**YOUR TASK**
Scan the entries for the word "bmesh" and report how many lines contain it, as a number with no other words.

**DATA EXTRACTS**
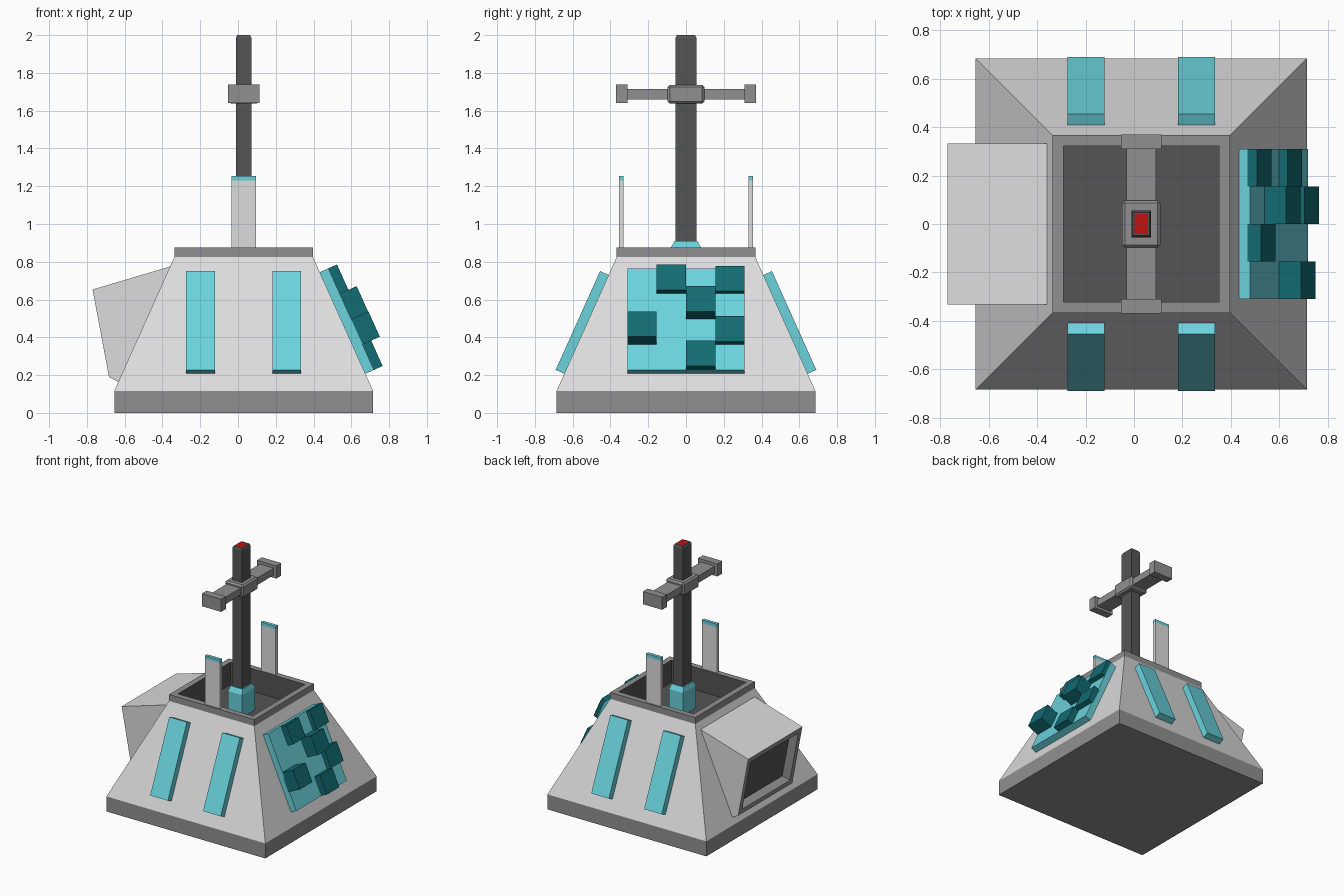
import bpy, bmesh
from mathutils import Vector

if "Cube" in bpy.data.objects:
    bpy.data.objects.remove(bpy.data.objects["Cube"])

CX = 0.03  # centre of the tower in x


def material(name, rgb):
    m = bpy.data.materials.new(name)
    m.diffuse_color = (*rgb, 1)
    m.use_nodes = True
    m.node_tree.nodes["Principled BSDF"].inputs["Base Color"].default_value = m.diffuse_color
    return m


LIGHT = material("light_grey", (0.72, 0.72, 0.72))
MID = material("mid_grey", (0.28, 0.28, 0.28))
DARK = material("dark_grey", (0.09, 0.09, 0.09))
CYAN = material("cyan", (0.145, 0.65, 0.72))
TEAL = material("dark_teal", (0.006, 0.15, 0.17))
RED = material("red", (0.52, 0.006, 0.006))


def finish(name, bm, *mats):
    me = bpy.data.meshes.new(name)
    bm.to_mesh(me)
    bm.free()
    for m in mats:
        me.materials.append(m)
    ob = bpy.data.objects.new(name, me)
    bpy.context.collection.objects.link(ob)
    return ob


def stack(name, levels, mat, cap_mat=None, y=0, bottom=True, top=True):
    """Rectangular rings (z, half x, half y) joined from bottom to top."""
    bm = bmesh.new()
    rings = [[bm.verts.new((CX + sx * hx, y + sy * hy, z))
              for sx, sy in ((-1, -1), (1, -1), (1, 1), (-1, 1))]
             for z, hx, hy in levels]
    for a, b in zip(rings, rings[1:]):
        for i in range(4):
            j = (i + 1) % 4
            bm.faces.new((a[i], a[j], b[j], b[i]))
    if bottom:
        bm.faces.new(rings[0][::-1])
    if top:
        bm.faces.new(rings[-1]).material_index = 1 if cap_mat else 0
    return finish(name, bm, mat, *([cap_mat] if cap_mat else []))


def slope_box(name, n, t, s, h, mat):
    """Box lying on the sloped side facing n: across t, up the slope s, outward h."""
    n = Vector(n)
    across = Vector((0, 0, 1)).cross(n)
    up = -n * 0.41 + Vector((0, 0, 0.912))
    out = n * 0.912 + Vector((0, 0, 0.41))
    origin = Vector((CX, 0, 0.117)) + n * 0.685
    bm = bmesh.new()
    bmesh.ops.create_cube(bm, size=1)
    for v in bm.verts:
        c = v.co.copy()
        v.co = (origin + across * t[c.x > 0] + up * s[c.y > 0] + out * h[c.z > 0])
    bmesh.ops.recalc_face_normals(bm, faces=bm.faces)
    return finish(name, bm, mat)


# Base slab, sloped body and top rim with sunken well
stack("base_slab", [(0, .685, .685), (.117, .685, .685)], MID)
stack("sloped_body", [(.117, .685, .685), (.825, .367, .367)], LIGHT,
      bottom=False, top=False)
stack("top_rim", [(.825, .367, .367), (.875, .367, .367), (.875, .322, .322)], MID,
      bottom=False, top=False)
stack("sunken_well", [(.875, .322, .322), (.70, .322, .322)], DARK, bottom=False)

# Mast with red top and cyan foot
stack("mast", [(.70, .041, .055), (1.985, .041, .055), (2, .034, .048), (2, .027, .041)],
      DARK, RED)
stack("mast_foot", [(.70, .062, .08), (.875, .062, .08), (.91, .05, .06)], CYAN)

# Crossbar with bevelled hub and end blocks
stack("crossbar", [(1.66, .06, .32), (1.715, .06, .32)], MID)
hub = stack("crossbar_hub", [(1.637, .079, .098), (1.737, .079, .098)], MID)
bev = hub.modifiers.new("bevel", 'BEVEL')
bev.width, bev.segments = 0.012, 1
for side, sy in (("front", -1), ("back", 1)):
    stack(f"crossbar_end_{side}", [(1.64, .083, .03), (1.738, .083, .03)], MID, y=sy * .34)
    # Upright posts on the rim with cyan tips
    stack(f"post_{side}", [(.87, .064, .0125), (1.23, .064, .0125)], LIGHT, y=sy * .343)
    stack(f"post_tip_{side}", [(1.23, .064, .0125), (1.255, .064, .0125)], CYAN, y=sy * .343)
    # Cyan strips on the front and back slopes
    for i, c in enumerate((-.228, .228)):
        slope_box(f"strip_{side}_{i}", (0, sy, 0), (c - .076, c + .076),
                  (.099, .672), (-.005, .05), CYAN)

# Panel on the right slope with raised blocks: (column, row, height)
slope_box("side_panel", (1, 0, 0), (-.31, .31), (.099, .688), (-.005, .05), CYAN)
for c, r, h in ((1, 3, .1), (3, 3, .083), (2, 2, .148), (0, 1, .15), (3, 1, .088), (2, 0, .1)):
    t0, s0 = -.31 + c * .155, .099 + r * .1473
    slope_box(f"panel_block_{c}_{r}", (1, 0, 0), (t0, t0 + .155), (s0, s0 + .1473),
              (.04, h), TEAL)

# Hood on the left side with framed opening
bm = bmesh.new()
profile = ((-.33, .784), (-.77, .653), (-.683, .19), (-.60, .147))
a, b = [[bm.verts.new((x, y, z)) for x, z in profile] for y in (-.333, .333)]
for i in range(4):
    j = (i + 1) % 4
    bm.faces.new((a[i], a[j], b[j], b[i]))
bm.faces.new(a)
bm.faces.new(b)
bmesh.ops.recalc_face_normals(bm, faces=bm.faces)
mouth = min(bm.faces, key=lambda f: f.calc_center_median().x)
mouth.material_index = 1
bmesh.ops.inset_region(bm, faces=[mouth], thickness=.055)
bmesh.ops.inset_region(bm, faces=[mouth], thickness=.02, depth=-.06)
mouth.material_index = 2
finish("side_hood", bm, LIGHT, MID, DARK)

**THE COMPLETED TASK**
9